[Stored data entries]
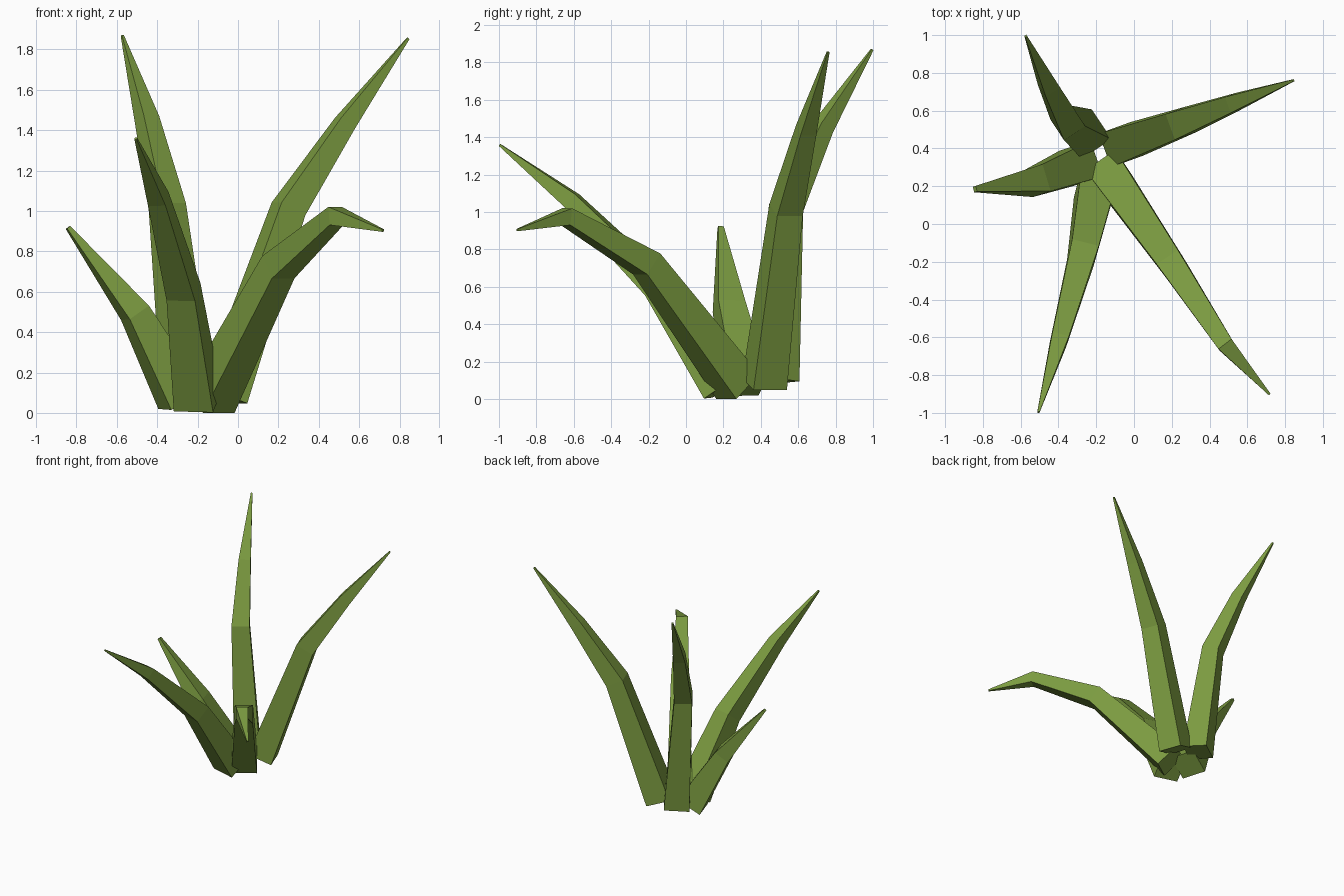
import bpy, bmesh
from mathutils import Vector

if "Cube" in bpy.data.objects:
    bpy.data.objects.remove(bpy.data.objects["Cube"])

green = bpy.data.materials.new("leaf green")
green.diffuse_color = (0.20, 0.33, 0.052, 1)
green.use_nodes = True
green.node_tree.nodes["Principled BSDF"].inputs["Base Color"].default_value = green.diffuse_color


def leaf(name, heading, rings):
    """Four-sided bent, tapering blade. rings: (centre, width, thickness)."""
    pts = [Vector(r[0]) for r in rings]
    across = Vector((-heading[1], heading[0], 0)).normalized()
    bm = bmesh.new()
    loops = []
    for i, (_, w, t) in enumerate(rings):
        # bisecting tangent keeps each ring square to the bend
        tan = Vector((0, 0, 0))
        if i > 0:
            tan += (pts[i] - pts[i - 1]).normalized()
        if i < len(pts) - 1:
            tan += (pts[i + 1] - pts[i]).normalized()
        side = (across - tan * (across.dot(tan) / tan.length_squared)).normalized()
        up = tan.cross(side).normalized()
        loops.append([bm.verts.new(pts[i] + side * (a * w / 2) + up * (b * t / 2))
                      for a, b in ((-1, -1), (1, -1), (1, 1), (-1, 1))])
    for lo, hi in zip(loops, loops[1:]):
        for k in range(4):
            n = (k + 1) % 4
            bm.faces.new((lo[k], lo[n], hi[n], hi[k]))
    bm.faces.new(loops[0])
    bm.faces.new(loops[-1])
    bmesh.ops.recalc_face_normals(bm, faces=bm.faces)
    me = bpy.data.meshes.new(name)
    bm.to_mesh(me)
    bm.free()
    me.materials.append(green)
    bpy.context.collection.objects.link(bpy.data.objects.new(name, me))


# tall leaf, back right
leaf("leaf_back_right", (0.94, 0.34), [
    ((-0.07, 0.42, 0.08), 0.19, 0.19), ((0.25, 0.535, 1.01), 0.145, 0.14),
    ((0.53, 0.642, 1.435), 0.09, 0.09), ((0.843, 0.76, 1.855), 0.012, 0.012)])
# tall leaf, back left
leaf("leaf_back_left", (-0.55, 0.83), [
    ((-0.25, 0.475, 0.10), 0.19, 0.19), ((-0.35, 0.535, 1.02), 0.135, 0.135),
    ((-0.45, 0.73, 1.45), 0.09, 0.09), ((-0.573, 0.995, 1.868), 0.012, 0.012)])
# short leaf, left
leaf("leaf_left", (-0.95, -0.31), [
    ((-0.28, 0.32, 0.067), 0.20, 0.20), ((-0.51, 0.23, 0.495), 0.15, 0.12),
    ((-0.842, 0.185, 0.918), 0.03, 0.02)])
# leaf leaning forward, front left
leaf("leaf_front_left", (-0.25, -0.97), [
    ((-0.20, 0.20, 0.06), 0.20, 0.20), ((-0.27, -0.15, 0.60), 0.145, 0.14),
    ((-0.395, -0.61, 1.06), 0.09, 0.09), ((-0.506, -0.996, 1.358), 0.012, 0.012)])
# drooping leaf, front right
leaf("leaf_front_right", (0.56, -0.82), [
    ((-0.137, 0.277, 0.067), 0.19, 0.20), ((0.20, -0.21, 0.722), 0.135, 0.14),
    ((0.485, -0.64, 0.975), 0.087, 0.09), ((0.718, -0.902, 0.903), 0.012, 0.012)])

* The problem: The records above are to be set down exactly as written, with no images.

* Output for this task:
import bpy, bmesh
from mathutils import Vector

if "Cube" in bpy.data.objects:
    bpy.data.objects.remove(bpy.data.objects["Cube"])

green = bpy.data.materials.new("leaf green")
green.diffuse_color = (0.20, 0.33, 0.052, 1)
green.use_nodes = True
green.node_tree.nodes["Principled BSDF"].inputs["Base Color"].default_value = green.diffuse_color


def leaf(name, heading, rings):
    """Four-sided bent, tapering blade. rings: (centre, width, thickness)."""
    pts = [Vector(r[0]) for r in rings]
    across = Vector((-heading[1], heading[0], 0)).normalized()
    bm = bmesh.new()
    loops = []
    for i, (_, w, t) in enumerate(rings):
        # bisecting tangent keeps each ring square to the bend
        tan = Vector((0, 0, 0))
        if i > 0:
            tan += (pts[i] - pts[i - 1]).normalized()
        if i < len(pts) - 1:
            tan += (pts[i + 1] - pts[i]).normalized()
        side = (across - tan * (across.dot(tan) / tan.length_squared)).normalized()
        up = tan.cross(side).normalized()
        loops.append([bm.verts.new(pts[i] + side * (a * w / 2) + up * (b * t / 2))
                      for a, b in ((-1, -1), (1, -1), (1, 1), (-1, 1))])
    for lo, hi in zip(loops, loops[1:]):
        for k in range(4):
            n = (k + 1) % 4
            bm.faces.new((lo[k], lo[n], hi[n], hi[k]))
    bm.faces.new(loops[0])
    bm.faces.new(loops[-1])
    bmesh.ops.recalc_face_normals(bm, faces=bm.faces)
    me = bpy.data.meshes.new(name)
    bm.to_mesh(me)
    bm.free()
    me.materials.append(green)
    bpy.context.collection.objects.link(bpy.data.objects.new(name, me))


# tall leaf, back right
leaf("leaf_back_right", (0.94, 0.34), [
    ((-0.07, 0.42, 0.08), 0.19, 0.19), ((0.25, 0.535, 1.01), 0.145, 0.14),
    ((0.53, 0.642, 1.435), 0.09, 0.09), ((0.843, 0.76, 1.855), 0.012, 0.012)])
# tall leaf, back left
leaf("leaf_back_left", (-0.55, 0.83), [
    ((-0.25, 0.475, 0.10), 0.19, 0.19), ((-0.35, 0.535, 1.02), 0.135, 0.135),
    ((-0.45, 0.73, 1.45), 0.09, 0.09), ((-0.573, 0.995, 1.868), 0.012, 0.012)])
# short leaf, left
leaf("leaf_left", (-0.95, -0.31), [
    ((-0.28, 0.32, 0.067), 0.20, 0.20), ((-0.51, 0.23, 0.495), 0.15, 0.12),
    ((-0.842, 0.185, 0.918), 0.03, 0.02)])
# leaf leaning forward, front left
leaf("leaf_front_left", (-0.25, -0.97), [
    ((-0.20, 0.20, 0.06), 0.20, 0.20), ((-0.27, -0.15, 0.60), 0.145, 0.14),
    ((-0.395, -0.61, 1.06), 0.09, 0.09), ((-0.506, -0.996, 1.358), 0.012, 0.012)])
# drooping leaf, front right
leaf("leaf_front_right", (0.56, -0.82), [
    ((-0.137, 0.277, 0.067), 0.19, 0.20), ((0.20, -0.21, 0.722), 0.135, 0.14),
    ((0.485, -0.64, 0.975), 0.087, 0.09), ((0.718, -0.902, 0.903), 0.012, 0.012)])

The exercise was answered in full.